Michelle Nunn, a U.S. Senate Democratic candidate, makes a point as she and her Republican opponent David Perdue participate in a forum sponsored by the Georgia Chamber at the Marriott City Center in Macon, Ga., Thursday, Aug. 21, 2014. (AP Photo/Atlanta Journal-Constitution, Kent D. Johnson)

This post has been updated.

In many of the closest Senate races this year, the two parties have been forced to squabble ceaselessly on one boring front. Republicans are trying to make sure their opponents are seen as synonymous with President Obama and Senate Majority Leader Harry Reid (D-Nev.). Democrats, on the other hand, have tried a variety of attacks (labeling their opponents as too rich, too out-of-touch, too extreme), while trying to convince voters they have never even heard of the person currently in the White House or the person running the Senate, not to mention the unpopular policies affiliated with the two. The evidence of this repetitive battle can be found all over the country, most recently in Georgia. Democratic senate candidate Michelle Nunn told an audience at a recent debate, sponsored by the Georgia Chamber of Commerce, that she wouldn't necessarily vote for keeping Reid as leader if she were elected (it's a hot topic in Georgia -- the Republican senate candidates were all about stepping away from Senate Minority Leader Mitch McConnell (R-Ken.) earlier this year). The Atlanta Journal-Constitution reported her remarks.

“I look forward to changing the composition in the leadership of the Senate. The way that we’re going to change Washington is to bring more people to recognize – to have the humility to recognize – that there are good ideas on both sides of the aisle…

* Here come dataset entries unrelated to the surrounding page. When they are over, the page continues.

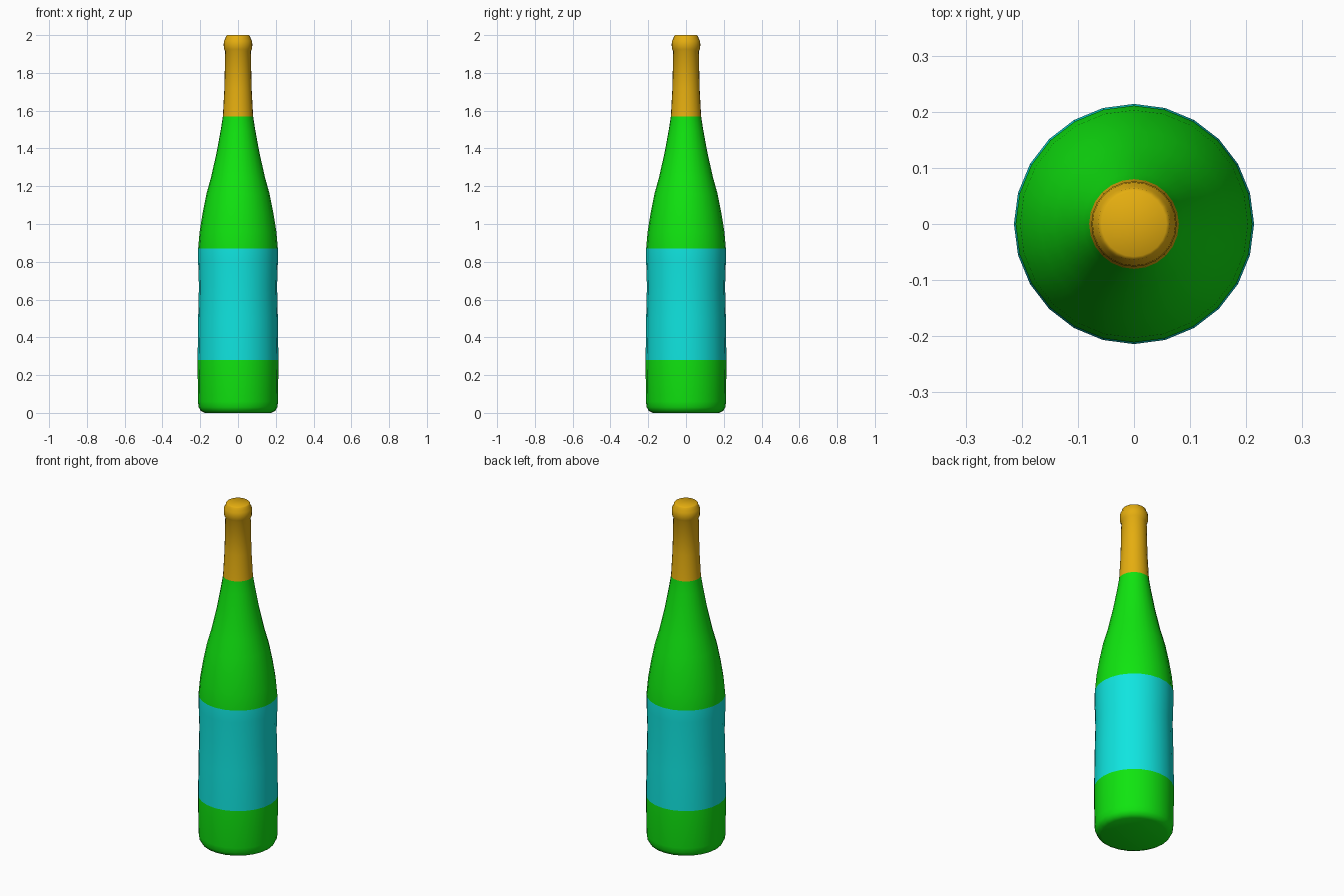
import bpy
import bmesh
import math

cube = bpy.data.objects.get("Cube")
if cube:
    bpy.data.objects.remove(cube, do_unlink=True)

SIDES = 24
LABEL_BOTTOM, LABEL_TOP, FOIL_BOTTOM = 0.28, 0.87, 1.57


def make_material(name, color):
    mat = bpy.data.materials.new(name)
    mat.use_nodes = True
    mat.diffuse_color = color
    mat.node_tree.nodes["Principled BSDF"].inputs["Base Color"].default_value = color
    return mat


materials = [
    make_material("green glass", (0.005, 0.78, 0.005, 1)),
    make_material("cyan label", (0.005, 0.78, 0.74, 1)),
    make_material("gold foil", (0.78, 0.42, 0.005, 1)),
]

# Bottle outline from the base to the mouth: radius, height
profile = [
    (0, 0), (0.175, 0), (0.197, 0.01), (0.208, 0.03), (0.212, 0.06),
    (0.214, LABEL_BOTTOM), (0.211, 0.5), (0.207, 0.67), (0.211, 0.8),
    (0.211, LABEL_TOP), (0.203, 0.96), (0.187, 1.06), (0.167, 1.16),
    (0.142, 1.25), (0.113, 1.38), (0.091, 1.5), (0.08, FOIL_BOTTOM),
    (0.072, 1.72), (0.068, 1.915), (0.074, 1.925), (0.076, 1.95),
    (0.074, 1.97), (0.067, 1.982), (0.064, 1.995), (0.058, 2), (0, 2),
]

# Turn the outline around the z axis
bm = bmesh.new()
verts = [bm.verts.new((r, 0, z)) for r, z in profile]
edges = [bm.edges.new(pair) for pair in zip(verts, verts[1:])]
bmesh.ops.spin(bm, geom=verts + edges, cent=(0, 0, 0), axis=(0, 0, 1),
               angle=math.tau, steps=SIDES, use_duplicate=False)
bmesh.ops.remove_doubles(bm, verts=bm.verts[:], dist=0.0005)
bmesh.ops.recalc_face_normals(bm, faces=bm.faces[:])

# Glass, label and foil by height
for face in bm.faces:
    z = face.calc_center_median().z
    face.smooth = True
    if z > FOIL_BOTTOM:
        face.material_index = 2
    elif LABEL_BOTTOM < z < LABEL_TOP:
        face.material_index = 1

mesh = bpy.data.meshes.new("bottle")
bm.to_mesh(mesh)
bm.free()
for mat in materials:
    mesh.materials.append(mat)
bottle = bpy.data.objects.new("bottle", mesh)
bpy.context.collection.objects.link(bottle)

“I will vote for the Democratic leader that I think best represents our capacity to get things done and move things forward. …”

At first, her response looks so perfect, it could have been spit out of a debate answer generator. She scored a campaign trail hat trick -- she mentioned changing Washington twice, and threw in a "both sides of the aisle" for good measure. Nunn manages to say very little, but in a manner boring enough to compel somnolence, so no one will ever remember what she said. And, she manages to slam Harry Reid for good measure. 

However, Nunn's sidestep away from the Senate majority leader vote is kind of silly. Ok, a lot silly.

First, senate leadership elections are secret, unlike the House Speaker election, for example. So, there's not going to be any paper trail for Nunn if she did go renegade. Second, and more importantly, if Democrats keep the Senate, there doesn't seem to be much chance of Reid facing an usurper from within his own ranks in 2015.

Source: Ending Spending
Source: Ending Spending

And, Nunn and her campaign clearly think that the endless attacks tying her to Reid and Obama may hurt her, given the campaign memo that leaked last month, which revealed the kinds of voters who the candidate's team is targeting and who need to be reassured that she's not "too liberal." (Reid's leadership PAC, Searchlight Leadership Fund, has given $10,000 to Nunn's campaign this year.) Regardless of all the attacks, Senate Democrats' best bet for winning elections isn't breaking up with Harry Reid, something that Reid himself has pointed out this year. On May 13, he spoke about the midterms on the Senate floor.

They have tried a number of things since ObamaCare is no longer very high on the radar screen. A couple of weeks ago they said they would change direction and go after me. One of my friends--a Democratic Senator--said: I wish they would do that in my State. Nobody knows who you are. The point is that they are getting desperate for something to change their tune.

No one in Georgia who hasn't already made up their mind about the senate race knows who Harry Reid is. (Although Nunn did manage to broach the topic of  senate leadership in the broadest, most changey-wangy, specifics-less way possible, signaling that she wasn't willing to adopt Democratic Party choreography outright, without mentioning any names.)

If Nunn wants to keep the race away from discussions of her party allegiances, she'd best take Reid's advice and refrain from mentioning or alluding to presidents or parliamentary procedure, and focus every single resource she's got on Perdue. This is an issue that mainly exists because of ads run by outside groups, based mostly outside of Georgia.

Acknowledging their existence means her campaign is getting a little lost in the weeds.